Even in the midst of the COVID-19 crisis, we should be planning ahead to avert threats of the next pandemic, says Tom Inglesby, director of the Center for Health Security at Johns Hopkins.
"We need to make it so that pandemics lose their power to do catastrophic harm in the U.S. and in the world, whatever the form of biological risk, so that we're never in this kind of position again," Inglesby said Tuesday during a Johns Hopkins forum exploring what to expect in a post-COVID-19 world.
The two-day virtual forum, which concluded Wednesday, explored the tumultuous state of world affairs today as well as the global challenges and opportunities ahead. The Henry A. Kissinger Center for Global Affairs, within JHU's School of Advanced International Studies, hosted the event, which featured an array of experts from Johns Hopkins and elsewhere specializing in international relations, foreign policy, public health, food security, and other disciplines.
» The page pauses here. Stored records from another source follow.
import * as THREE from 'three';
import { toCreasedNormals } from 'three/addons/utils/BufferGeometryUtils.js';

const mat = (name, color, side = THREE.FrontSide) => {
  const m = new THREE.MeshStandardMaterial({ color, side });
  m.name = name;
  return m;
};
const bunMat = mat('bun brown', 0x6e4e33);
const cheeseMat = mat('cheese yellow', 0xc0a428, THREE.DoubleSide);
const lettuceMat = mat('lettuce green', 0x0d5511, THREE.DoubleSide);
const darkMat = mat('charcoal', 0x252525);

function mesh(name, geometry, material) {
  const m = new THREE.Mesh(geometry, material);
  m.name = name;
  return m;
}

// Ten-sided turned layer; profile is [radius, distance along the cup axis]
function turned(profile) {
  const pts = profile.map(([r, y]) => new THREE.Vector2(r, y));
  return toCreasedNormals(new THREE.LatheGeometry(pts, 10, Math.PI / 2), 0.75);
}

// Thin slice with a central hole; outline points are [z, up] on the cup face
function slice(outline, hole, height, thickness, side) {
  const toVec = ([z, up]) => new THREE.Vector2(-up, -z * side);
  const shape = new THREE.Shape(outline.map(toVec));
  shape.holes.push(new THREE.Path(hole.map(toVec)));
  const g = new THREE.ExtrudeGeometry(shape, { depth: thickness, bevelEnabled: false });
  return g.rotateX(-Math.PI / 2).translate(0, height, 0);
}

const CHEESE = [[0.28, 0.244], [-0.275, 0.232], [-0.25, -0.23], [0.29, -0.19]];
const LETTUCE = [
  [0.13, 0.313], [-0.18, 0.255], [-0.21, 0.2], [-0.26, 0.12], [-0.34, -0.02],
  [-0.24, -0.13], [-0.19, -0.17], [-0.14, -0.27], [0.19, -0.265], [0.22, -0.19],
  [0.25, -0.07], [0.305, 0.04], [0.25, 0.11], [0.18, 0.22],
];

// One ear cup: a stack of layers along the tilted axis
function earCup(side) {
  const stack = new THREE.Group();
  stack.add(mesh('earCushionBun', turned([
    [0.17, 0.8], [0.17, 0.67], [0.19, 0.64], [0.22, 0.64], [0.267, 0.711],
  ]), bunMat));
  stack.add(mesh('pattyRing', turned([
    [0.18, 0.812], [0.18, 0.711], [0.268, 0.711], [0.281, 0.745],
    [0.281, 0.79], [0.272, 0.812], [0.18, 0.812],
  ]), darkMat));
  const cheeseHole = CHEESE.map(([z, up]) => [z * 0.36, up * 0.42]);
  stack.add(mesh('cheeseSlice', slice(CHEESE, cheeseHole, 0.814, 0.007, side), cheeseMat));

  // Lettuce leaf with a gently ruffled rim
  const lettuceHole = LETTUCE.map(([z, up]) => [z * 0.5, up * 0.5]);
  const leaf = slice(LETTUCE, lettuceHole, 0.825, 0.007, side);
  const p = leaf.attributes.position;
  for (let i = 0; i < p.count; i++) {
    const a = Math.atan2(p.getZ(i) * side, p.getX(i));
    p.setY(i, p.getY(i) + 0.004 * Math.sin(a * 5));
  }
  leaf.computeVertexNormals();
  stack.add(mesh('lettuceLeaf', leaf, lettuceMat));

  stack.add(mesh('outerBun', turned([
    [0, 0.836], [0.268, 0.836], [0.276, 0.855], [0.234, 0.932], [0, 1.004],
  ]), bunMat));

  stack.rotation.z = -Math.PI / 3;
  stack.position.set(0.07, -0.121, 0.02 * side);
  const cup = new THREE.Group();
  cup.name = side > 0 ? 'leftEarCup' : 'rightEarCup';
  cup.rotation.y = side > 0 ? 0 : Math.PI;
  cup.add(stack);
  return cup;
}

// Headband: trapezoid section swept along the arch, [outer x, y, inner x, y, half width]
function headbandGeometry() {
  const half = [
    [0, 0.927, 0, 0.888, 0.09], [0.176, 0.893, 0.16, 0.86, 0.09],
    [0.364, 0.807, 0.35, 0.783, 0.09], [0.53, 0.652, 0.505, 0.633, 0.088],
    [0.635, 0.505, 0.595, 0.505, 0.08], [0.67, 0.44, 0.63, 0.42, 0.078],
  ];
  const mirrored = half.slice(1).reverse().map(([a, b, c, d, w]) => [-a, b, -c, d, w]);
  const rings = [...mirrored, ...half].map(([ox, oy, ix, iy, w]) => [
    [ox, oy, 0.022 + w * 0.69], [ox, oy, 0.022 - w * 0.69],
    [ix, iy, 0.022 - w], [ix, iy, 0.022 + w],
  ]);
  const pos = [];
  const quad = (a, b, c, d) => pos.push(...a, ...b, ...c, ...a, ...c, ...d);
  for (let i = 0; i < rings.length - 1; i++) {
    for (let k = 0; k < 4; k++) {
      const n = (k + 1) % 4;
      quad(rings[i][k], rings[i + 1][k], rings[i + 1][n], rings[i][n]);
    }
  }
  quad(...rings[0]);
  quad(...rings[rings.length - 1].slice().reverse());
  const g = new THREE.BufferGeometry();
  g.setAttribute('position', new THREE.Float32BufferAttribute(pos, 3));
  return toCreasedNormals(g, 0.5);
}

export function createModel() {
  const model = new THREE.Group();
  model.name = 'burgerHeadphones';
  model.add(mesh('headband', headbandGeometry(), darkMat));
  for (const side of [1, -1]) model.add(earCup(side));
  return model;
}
Their conservations will form the basis for a collection of essays due out this fall, COVID-19 and World Order: The Future of Conflict, Competition, and Cooperation.
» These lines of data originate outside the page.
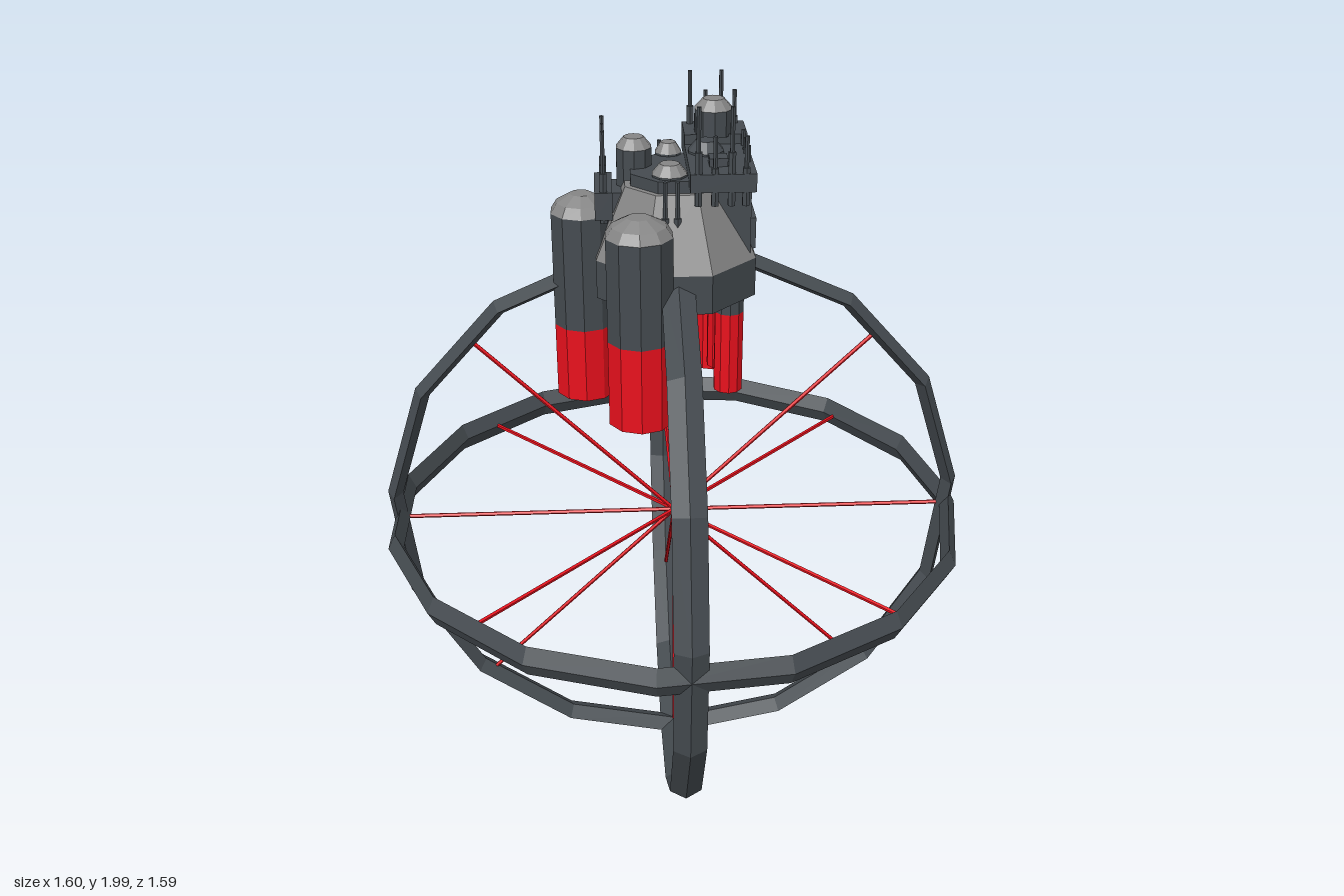
import * as THREE from 'three';

const mat = (color) => new THREE.MeshStandardMaterial({ color, flatShading: true, side: THREE.DoubleSide });

export function createModel() {
  const root = new THREE.Group();
  const dark = mat(0x454b50), grey = mat(0x858585), red = mat(0xe8101c);

  const add = (name, geometry, material, x = 0, y = 0, z = 0, parent = root) => {
    const mesh = new THREE.Mesh(geometry, material);
    mesh.name = name;
    mesh.position.set(x, y, z);
    parent.add(mesh);
    return mesh;
  };
  // Upright prism between two heights
  const drum = (name, x, z, y0, y1, r0, r1, sides, material, open = false) =>
    add(name, new THREE.CylinderGeometry(r1, r0, y1 - y0, sides, 1, open), material, x, (y0 + y1) / 2, z);
  // Box from its ranges on each axis
  const block = (name, x0, x1, y0, y1, z0, z1, material = dark) =>
    add(name, new THREE.BoxGeometry(x1 - x0, y1 - y0, z1 - z0), material, (x0 + x1) / 2, (y0 + y1) / 2, (z0 + z1) / 2);

  // Three crossed rings, fifteen sides, flattened diamond section
  const CY = 0.81;
  const ring = (name, place) => {
    const g = new THREE.TorusGeometry(0.78, 0.021, 4, 15);
    g.scale(1, 1, 2);
    place(g);
    add(name, g, dark, 0, CY, 0);
  };
  ring('horizontalRing', (g) => g.rotateX(Math.PI / 2));
  ring('frontRing', (g) => g.rotateZ(-Math.PI / 2));
  ring('sideRing', (g) => g.rotateZ(-Math.PI / 2).rotateY(Math.PI / 2));

  // Spokes along the axes and the diagonals of the ring planes
  const spokes = new THREE.Group();
  spokes.name = 'spokes';
  spokes.position.y = CY;
  root.add(spokes);
  for (let i = -1; i <= 1; i++) for (let j = -1; j <= 1; j++) for (let k = -1; k <= 1; k++) {
    const n = Math.abs(i) + Math.abs(j) + Math.abs(k);
    if (n !== 1 && n !== 2) continue;
    const dir = new THREE.Vector3(i, j, k).normalize();
    const rod = add('spoke', new THREE.CylinderGeometry(0.006, 0.006, 0.77, 5), red, 0, 0, 0, spokes);
    rod.quaternion.setFromUnitVectors(new THREE.Vector3(0, 1, 0), dir);
    rod.position.copy(dir).multiplyScalar(0.385);
  }

  // Thruster tanks: red open nozzle, dark barrel, grey dome
  const tank = (x, z, r, bottom, split, top, domed) => {
    drum('tankNozzle', x, z, bottom, split, r, r, 10, red, true);
    drum('tankBarrel', x, z, split, top, r, r, 10, dark);
    if (!domed) return;
    drum('tankShoulder', x, z, top, top + 0.025, r, r * 0.8, 10, grey);
    drum('tankCap', x, z, top + 0.025, top + 0.045, r * 0.8, r * 0.35, 10, grey);
  };
  tank(-0.235, 0, 0.08, 1.2, 1.4, 1.7, true);
  tank(-0.095, 0.185, 0.086, 1.2, 1.43, 1.7, true);
  tank(-0.08, -0.132, 0.088, 1.2, 1.4, 1.62, true);
  tank(0.11, -0.14, 0.045, 1.2, 1.4, 1.53, false);
  tank(0.135, 0.095, 0.038, 1.24, 1.46, 1.53, false);
  tank(0.125, -0.05, 0.035, 1.24, 1.4, 1.53, false);

  // Hull: eight-sided skirt, sloped shell and tower
  const hull = (name, y0, y1, r0, r1, material) => {
    drum(name, 0, 0.01, y0, y1, r0, r1, 8, material).rotation.y = Math.PI / 8;
  };
  hull('hullSkirt', 1.5, 1.6, 0.217, 0.217, dark);
  hull('hullShell', 1.6, 1.78, 0.217, 0.135, grey);
  hull('hullDeck', 1.78, 1.81, 0.12, 0.12, dark);
  block('towerColumn', 0.04, 0.185, 1.6, 1.79, -0.15, 0.1);

  // Rods, each with a thicker lower sleeve
  const antenna = (x, z, y0, y1) => {
    const mid = y0 + (y1 - y0) * 0.55;
    drum('antennaSleeve', x, z, y0, mid, 0.01, 0.01, 6, dark);
    drum('antennaTip', x, z, mid, y1, 0.006, 0.006, 6, dark);
  };

  // Long upper platform with antennas at both ends
  block('upperPlatform', 0.03, 0.19, 1.795, 1.84, -0.2, 0.165);
  block('rearPlatformBox', 0.03, 0.19, 1.8, 1.865, -0.2, -0.08);
  block('frontPlatformHatch', 0.08, 0.125, 1.84, 1.86, 0.06, 0.105);
  [0.05, 0.09, 0.13, 0.165].forEach((x, i) => {
    antenna(x, -0.185, 1.8, i % 2 ? 1.95 : 2);
    antenna(x, 0.155, 1.76, i % 2 ? 1.93 : 2);
  });
  for (const x of [-0.03, 0]) {
    antenna(x, -0.19, 1.62, 1.82);
    antenna(x, 0.155, 1.62, 1.82);
  }

  // Side racks carrying rows of upright pipes
  const rack = (side, y0, y1, tip) => {
    const x = side * 0.178;
    block('sideRack', x - 0.022, x + 0.022, y0, y1, -0.085, 0.08);
    for (let i = 0; i < 5; i++) antenna(x, -0.068 + i * 0.034, y1 - 0.08, tip - (i % 2) * 0.035);
  };
  rack(1, 1.62, 1.7, 1.88);
  rack(-1, 1.7, 1.77, 1.92);
  block('leftRackArm', -0.17, -0.08, 1.71, 1.76, -0.06, 0.05);

  // Domed turrets on the deck
  const turret = (x, z, r, y0, y1, material) => {
    drum('turretBase', x, z, y0, y1 - 0.025, r, r, 10, dark);
    drum('turretDome', x, z, y1 - 0.025, y1, r, r * 0.55, 10, material);
  };
  turret(0.105, -0.11, 0.05, 1.86, 1.95, grey);
  turret(-0.1, -0.025, 0.046, 1.74, 1.88, grey);
  turret(0.08, -0.02, 0.046, 1.79, 1.87, dark);
  turret(-0.015, 0.07, 0.045, 1.76, 1.84, grey);
  turret(-0.01, -0.11, 0.035, 1.74, 1.84, grey);
  return root;
}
In opening remarks Tuesday, Johns Hopkins University president Ronald J. Daniels pointed to global threats that were rising even before the pandemic began.
"We're now in a world whose aims and values no longer necessarily align with those of liberal democracy and where authoritarianism is gaining," he said, pointing to economic inequality as the fuel for populist resentment, nationalism, and "sweeping distrust of institutions."
At the same time, "massive shifts in technology and communication have enabled misinformation to travel at six times the speed of actual facts, and heightened avenues for surveillance," Daniels said. "The COVID-19 pandemic has only accelerating these trend lines."
In the forum's keynote address, former Google CEO and chairman Eric Schmidt identified technology leadership as a key platform for the U.S. and encouraged a "rethink" of the nation's relationship with China.
"China is a peer of the United States [with] aspirations of world power and world influence on par of what we have all grown up with in the United States. We have our biggest strategic adversary, which is also our biggest partner," Schmidt said, suggesting that a resolution involves "both competition and cooperation, which in my industry is typically called 'co-opetition.'"
The cost of "decoupling" with China would be very high, he warned: "Imagine a situation, for example, where there were two Internets. A Western Internet, roughly speaking what we have today; and a different one [in terms of] communications and skills and trading. How much would that set back health care, biology, scientific research? How much would it increase the danger of a miscalculation that could lead to disastrous military conflict?"
In a panel addressing the future of health governance, Lainie Rutkow, a professor of health policy and management at the Johns Hopkins Bloomberg School of Public Health and a senior adviser in JHU's president's office, addressed the need for a "re-envisioned" World Health Organization. She pointed to problems including its lack of enforcement power and a funding stream that is 80% voluntary contributions from countries, philanthropic organizations, and the private sector.
But Rutkow criticized U.S. threats to withhold funding from WHO. "It would be a mistake to forsake it. No country can tackle a pandemic on its own; and a supernational body is needed to play a coordinating role," she said. "But WHO desperately needs a new funding model that allows it to transcend country-level politics and actually address the world's most pressing public health problems."
During that same panel discussion, Inglesby outlined a path forward for the United States, with the first goal of building "an extremely capable U.S. pandemic prevention response program that helps us be able to manage on our own two feet," featuring private/public partnerships and a strong manufacturing base for vaccine production and medical equipment. Secondly, he said, the U.S. should "create a multinational partnership with governments, international organizations, and the private sector" to help the global community prepare for pandemics.
"With enough planning and investment, science and partnership, we can radically reduce the power of pandemics," Inglesby said, identifying that goal as a "key national and international project in the time ahead."